[Extracted records]
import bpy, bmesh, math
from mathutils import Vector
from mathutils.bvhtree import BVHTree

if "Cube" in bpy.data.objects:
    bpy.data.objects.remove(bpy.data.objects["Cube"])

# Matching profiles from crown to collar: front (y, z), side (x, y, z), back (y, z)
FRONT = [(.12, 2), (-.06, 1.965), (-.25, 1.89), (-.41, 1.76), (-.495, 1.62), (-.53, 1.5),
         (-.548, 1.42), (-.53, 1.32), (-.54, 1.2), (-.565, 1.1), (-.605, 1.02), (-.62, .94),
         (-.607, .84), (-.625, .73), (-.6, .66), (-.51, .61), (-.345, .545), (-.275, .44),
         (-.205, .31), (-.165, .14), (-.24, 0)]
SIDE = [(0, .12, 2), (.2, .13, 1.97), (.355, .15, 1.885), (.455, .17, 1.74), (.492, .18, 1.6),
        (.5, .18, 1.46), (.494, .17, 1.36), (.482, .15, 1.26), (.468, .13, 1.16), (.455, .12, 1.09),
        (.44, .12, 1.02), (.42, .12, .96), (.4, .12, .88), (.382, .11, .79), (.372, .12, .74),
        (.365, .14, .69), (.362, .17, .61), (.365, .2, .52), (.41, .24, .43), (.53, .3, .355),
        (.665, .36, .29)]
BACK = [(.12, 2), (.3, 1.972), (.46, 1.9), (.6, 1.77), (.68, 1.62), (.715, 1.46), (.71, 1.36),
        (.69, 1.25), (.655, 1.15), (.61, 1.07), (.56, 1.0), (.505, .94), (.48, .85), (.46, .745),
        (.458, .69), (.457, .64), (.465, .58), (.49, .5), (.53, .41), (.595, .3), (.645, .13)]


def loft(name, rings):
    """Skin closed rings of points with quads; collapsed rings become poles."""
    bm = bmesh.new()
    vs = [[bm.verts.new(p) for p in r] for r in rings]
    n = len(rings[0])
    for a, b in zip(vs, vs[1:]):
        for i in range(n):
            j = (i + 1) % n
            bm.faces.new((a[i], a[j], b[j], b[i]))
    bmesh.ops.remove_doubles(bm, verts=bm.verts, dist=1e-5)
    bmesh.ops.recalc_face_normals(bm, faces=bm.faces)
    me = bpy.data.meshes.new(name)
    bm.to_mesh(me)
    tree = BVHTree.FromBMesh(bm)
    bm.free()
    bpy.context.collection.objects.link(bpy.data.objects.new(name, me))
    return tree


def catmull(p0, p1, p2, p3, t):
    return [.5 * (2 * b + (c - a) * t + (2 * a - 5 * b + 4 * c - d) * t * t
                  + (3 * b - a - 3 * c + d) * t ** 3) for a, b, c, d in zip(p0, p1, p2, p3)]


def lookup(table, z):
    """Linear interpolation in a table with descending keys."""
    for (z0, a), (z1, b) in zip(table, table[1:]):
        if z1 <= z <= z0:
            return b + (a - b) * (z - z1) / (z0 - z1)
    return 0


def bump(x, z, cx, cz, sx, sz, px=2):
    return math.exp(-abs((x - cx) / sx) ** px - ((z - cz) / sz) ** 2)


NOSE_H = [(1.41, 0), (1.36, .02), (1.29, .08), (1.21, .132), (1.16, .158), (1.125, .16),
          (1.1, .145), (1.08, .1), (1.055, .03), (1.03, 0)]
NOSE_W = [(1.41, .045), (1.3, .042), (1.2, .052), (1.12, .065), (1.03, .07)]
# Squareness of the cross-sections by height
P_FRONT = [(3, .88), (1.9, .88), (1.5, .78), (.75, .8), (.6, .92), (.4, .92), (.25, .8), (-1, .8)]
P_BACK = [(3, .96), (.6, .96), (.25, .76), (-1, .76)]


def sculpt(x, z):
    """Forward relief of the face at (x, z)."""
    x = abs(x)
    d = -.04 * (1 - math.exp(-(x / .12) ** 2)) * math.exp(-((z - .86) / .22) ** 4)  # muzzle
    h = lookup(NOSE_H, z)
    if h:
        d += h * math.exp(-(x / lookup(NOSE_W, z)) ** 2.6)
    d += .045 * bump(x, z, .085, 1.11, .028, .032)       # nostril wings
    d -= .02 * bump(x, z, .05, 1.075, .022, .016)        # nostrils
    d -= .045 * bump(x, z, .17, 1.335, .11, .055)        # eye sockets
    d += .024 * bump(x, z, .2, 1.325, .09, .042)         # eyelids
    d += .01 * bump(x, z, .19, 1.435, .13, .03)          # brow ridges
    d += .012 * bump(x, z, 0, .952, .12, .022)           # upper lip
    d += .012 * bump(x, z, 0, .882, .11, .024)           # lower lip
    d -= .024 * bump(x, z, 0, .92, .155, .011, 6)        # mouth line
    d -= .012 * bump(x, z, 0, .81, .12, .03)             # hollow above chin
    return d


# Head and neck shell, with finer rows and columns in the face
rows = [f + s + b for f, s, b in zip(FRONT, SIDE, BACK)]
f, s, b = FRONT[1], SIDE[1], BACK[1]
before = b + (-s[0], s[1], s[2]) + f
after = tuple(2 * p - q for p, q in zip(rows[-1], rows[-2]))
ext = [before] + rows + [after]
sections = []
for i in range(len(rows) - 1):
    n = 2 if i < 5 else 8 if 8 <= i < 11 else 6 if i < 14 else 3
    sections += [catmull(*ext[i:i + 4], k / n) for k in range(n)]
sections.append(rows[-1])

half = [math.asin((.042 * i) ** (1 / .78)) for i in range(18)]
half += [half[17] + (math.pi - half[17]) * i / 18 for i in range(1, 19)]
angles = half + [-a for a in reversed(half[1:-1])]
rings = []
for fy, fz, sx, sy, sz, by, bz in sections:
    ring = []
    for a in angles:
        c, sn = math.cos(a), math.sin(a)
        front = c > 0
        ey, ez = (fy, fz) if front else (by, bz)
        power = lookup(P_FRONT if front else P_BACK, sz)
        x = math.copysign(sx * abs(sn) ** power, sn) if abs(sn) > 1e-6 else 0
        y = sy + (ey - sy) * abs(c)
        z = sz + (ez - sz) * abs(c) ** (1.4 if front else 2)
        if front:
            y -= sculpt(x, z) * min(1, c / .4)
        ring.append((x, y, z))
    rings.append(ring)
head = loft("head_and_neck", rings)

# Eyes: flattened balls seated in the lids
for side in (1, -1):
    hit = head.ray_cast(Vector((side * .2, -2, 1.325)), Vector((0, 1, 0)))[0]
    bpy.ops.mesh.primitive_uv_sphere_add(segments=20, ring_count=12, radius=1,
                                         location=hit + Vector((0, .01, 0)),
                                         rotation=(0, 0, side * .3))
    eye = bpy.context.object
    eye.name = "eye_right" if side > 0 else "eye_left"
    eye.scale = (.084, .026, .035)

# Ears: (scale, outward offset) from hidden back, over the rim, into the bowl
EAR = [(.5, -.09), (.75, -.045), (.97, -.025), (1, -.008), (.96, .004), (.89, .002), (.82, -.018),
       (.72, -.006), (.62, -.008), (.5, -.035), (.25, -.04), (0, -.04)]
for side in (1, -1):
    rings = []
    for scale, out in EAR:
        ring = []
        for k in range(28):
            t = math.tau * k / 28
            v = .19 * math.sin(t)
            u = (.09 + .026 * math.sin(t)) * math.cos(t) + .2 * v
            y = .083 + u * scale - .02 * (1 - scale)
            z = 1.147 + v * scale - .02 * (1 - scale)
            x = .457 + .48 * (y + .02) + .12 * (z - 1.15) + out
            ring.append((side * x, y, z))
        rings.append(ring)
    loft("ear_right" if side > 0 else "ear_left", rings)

* * *

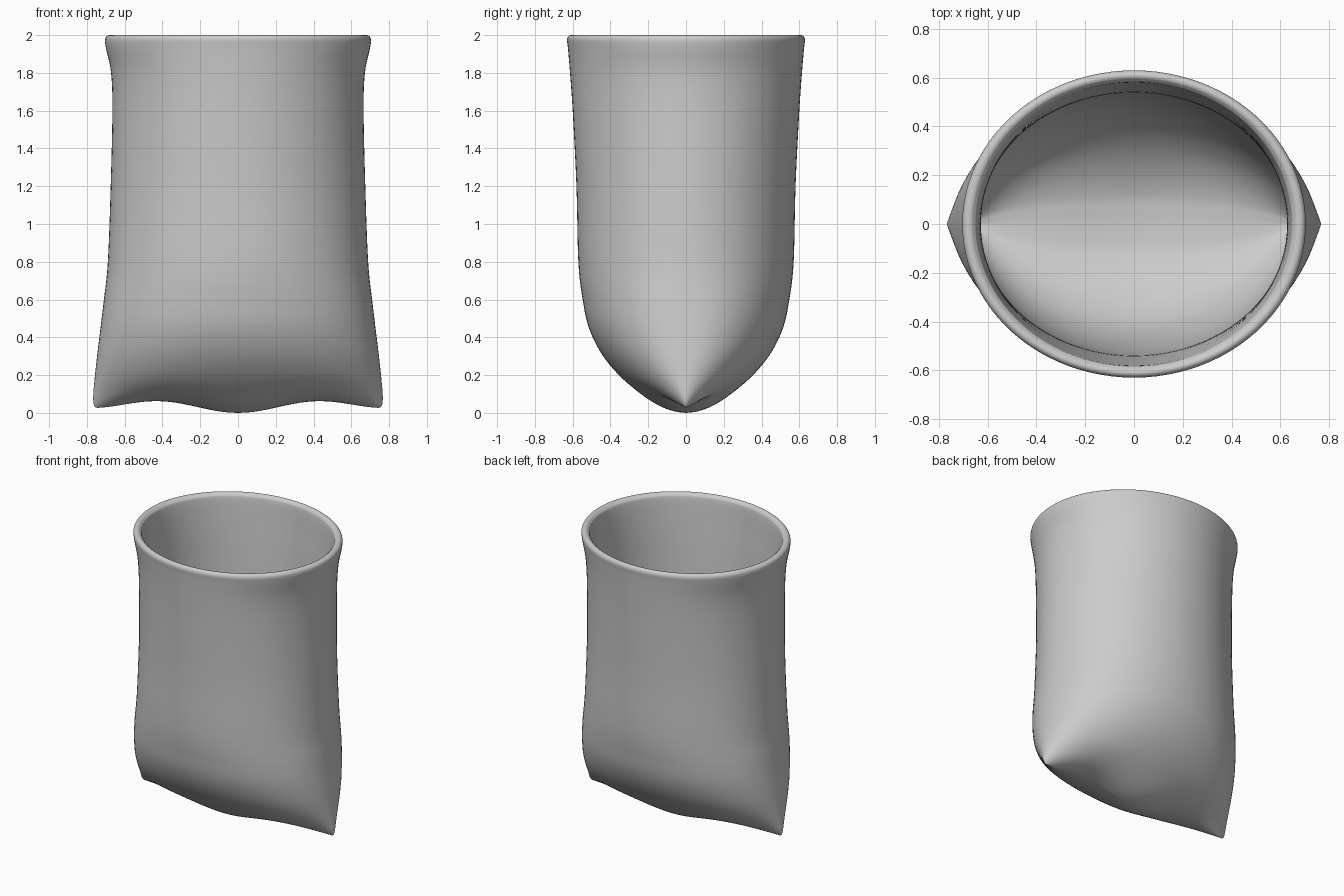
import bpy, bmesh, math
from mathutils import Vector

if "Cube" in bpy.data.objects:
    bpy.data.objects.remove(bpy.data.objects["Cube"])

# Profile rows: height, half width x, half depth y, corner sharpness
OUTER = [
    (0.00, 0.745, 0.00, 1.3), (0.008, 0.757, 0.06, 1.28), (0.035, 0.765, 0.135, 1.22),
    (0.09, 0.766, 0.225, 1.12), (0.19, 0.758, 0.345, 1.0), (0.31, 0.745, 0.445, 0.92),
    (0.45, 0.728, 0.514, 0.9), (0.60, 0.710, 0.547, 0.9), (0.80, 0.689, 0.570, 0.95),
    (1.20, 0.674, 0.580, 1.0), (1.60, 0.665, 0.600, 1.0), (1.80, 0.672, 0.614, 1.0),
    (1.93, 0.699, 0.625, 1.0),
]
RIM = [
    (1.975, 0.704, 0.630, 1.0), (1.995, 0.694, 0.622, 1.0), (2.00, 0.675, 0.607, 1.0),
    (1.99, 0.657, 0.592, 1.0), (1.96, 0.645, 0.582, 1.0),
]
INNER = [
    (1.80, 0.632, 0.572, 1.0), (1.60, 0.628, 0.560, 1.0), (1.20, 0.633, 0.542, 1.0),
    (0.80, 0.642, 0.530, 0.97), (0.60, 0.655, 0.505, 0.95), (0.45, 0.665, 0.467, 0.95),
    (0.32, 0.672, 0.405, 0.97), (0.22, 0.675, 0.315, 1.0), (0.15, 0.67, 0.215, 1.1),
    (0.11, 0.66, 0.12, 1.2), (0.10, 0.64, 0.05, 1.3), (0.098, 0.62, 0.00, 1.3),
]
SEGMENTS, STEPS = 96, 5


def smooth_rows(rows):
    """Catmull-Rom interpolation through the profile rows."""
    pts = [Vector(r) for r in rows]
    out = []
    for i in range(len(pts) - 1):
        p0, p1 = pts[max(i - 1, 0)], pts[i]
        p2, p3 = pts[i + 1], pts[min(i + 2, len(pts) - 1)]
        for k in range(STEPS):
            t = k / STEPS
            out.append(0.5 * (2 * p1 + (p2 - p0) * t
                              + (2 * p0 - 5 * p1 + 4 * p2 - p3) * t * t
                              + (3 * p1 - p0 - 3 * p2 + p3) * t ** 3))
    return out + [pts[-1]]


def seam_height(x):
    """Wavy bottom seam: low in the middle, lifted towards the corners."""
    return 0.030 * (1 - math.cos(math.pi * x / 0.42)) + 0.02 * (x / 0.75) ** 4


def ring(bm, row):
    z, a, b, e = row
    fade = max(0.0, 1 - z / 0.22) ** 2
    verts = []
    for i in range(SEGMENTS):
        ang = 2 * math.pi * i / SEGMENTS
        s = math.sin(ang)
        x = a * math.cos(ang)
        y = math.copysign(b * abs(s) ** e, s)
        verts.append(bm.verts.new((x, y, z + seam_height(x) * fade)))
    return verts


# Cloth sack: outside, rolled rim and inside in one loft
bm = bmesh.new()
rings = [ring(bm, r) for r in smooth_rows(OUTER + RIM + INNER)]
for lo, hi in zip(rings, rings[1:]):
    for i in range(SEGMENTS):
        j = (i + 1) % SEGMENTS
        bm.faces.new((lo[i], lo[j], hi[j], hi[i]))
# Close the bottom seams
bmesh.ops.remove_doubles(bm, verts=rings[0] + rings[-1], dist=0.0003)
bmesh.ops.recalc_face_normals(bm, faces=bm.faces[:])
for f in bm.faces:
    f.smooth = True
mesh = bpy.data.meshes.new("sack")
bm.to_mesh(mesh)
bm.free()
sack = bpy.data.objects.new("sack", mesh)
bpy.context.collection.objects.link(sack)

EXERCISE REQUIREMENTS = Compute the number of lines above that contain the string "half". Reply with that value only.

TASK SOLUTION = 4